__Work task__.
From the first line of the entries through the line containing "outline = EDGE + [(BACK, TOP)]", output everything exactly except the pictures.
........
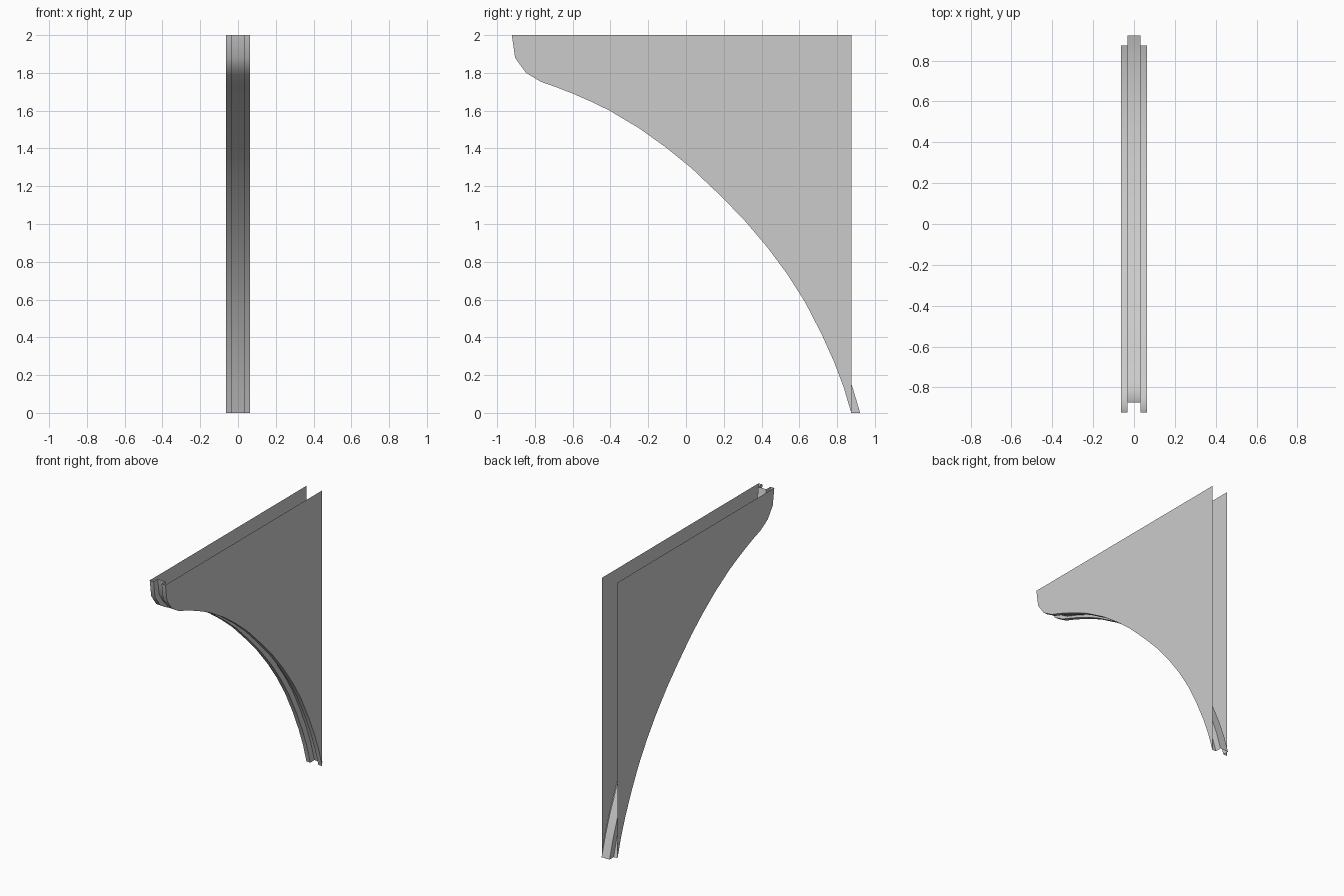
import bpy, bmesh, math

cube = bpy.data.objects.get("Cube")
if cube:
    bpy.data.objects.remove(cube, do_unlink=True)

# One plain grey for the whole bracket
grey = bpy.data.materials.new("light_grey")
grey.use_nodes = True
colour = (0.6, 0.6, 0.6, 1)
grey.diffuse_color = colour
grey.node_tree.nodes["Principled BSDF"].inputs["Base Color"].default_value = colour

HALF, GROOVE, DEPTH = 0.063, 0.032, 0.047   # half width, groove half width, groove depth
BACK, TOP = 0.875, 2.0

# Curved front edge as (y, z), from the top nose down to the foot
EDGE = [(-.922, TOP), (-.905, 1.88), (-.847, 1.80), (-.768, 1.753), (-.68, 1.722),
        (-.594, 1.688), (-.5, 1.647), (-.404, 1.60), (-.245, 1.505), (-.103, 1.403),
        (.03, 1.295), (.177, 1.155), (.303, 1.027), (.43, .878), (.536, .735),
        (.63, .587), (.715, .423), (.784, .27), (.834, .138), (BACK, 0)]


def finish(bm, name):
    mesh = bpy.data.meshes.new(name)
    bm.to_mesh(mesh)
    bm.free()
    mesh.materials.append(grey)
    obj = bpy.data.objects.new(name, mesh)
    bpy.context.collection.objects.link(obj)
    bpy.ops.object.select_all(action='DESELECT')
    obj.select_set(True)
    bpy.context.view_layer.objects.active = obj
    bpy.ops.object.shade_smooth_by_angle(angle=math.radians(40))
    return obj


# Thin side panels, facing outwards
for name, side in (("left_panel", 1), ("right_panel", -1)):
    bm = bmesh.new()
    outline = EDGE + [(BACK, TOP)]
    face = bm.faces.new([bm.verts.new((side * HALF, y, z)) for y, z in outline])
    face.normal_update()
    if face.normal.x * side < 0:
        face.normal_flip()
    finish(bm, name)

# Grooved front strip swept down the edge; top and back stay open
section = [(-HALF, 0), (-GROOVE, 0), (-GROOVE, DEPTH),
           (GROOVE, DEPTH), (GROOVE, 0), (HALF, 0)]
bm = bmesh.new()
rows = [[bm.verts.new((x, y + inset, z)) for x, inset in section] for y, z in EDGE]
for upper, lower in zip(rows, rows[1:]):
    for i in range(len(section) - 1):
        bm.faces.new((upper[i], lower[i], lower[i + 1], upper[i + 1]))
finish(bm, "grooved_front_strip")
........
__Solution to this task__.
import bpy, bmesh, math

cube = bpy.data.objects.get("Cube")
if cube:
    bpy.data.objects.remove(cube, do_unlink=True)

# One plain grey for the whole bracket
grey = bpy.data.materials.new("light_grey")
grey.use_nodes = True
colour = (0.6, 0.6, 0.6, 1)
grey.diffuse_color = colour
grey.node_tree.nodes["Principled BSDF"].inputs["Base Color"].default_value = colour

HALF, GROOVE, DEPTH = 0.063, 0.032, 0.047   # half width, groove half width, groove depth
BACK, TOP = 0.875, 2.0

# Curved front edge as (y, z), from the top nose down to the foot
EDGE = [(-.922, TOP), (-.905, 1.88), (-.847, 1.80), (-.768, 1.753), (-.68, 1.722),
        (-.594, 1.688), (-.5, 1.647), (-.404, 1.60), (-.245, 1.505), (-.103, 1.403),
        (.03, 1.295), (.177, 1.155), (.303, 1.027), (.43, .878), (.536, .735),
        (.63, .587), (.715, .423), (.784, .27), (.834, .138), (BACK, 0)]


def finish(bm, name):
    mesh = bpy.data.meshes.new(name)
    bm.to_mesh(mesh)
    bm.free()
    mesh.materials.append(grey)
    obj = bpy.data.objects.new(name, mesh)
    bpy.context.collection.objects.link(obj)
    bpy.ops.object.select_all(action='DESELECT')
    obj.select_set(True)
    bpy.context.view_layer.objects.active = obj
    bpy.ops.object.shade_smooth_by_angle(angle=math.radians(40))
    return obj


# Thin side panels, facing outwards
for name, side in (("left_panel", 1), ("right_panel", -1)):
    bm = bmesh.new()
    outline = EDGE + [(BACK, TOP)]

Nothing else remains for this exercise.